## Assigned task
Everything from the line that contains "# Gun mantlet" to the end of the data below is to be reproduced verbatim; leave all else out.

**** The data

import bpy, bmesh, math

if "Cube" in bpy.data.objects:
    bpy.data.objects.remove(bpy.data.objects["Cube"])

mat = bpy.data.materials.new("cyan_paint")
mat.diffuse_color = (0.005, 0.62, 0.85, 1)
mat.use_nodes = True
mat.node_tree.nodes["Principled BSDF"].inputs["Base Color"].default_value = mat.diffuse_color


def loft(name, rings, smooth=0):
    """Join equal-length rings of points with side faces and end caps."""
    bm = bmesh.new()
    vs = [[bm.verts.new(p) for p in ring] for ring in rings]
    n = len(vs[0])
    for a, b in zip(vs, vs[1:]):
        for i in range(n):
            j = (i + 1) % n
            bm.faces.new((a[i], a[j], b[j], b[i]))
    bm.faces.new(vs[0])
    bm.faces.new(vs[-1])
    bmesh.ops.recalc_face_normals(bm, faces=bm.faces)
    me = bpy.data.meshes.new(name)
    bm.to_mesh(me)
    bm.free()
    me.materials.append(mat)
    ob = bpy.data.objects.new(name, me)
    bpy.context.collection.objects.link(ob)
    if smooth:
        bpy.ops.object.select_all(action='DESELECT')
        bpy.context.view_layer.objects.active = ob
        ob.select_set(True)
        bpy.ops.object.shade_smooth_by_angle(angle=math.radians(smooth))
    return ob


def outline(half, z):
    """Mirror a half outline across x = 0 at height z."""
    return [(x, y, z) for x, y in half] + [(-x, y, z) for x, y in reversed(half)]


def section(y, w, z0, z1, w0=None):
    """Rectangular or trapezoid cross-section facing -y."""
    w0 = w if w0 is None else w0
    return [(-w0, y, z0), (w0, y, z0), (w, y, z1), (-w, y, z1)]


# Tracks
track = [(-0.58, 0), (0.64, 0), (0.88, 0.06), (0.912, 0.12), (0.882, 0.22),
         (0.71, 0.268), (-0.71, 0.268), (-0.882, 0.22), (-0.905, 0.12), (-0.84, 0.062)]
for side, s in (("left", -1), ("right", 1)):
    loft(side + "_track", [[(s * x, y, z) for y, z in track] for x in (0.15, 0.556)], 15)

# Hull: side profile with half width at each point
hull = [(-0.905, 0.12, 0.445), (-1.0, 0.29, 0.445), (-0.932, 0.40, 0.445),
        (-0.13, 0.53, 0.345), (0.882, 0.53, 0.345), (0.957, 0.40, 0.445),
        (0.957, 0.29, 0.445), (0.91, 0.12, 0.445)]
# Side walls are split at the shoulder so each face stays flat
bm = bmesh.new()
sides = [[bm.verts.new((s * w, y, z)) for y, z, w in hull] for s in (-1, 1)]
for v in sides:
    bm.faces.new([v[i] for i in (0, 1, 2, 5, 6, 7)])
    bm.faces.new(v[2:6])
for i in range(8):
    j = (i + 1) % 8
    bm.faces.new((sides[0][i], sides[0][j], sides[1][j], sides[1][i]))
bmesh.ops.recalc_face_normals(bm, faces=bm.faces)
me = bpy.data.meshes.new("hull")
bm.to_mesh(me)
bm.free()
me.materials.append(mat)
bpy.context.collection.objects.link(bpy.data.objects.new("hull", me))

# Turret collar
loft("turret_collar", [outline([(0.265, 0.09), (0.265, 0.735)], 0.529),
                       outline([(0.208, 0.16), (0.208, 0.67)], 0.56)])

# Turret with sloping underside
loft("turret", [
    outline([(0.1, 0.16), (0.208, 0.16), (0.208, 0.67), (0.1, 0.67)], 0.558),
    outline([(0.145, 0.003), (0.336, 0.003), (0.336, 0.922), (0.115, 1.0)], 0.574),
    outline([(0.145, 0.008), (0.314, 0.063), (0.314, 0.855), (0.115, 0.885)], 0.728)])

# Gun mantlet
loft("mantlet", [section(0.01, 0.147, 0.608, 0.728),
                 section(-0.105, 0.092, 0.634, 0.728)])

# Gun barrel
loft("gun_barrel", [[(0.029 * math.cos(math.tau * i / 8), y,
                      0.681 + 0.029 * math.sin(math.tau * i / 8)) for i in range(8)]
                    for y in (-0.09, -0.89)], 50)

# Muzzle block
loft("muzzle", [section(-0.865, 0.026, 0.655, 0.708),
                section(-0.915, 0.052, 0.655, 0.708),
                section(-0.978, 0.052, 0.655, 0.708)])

********

## Completed task
# Gun mantlet
loft("mantlet", [section(0.01, 0.147, 0.608, 0.728),
                 section(-0.105, 0.092, 0.634, 0.728)])

# Gun barrel
loft("gun_barrel", [[(0.029 * math.cos(math.tau * i / 8), y,
                      0.681 + 0.029 * math.sin(math.tau * i / 8)) for i in range(8)]
                    for y in (-0.09, -0.89)], 50)

# Muzzle block
loft("muzzle", [section(-0.865, 0.026, 0.655, 0.708),
                section(-0.915, 0.052, 0.655, 0.708),
                section(-0.978, 0.052, 0.655, 0.708)])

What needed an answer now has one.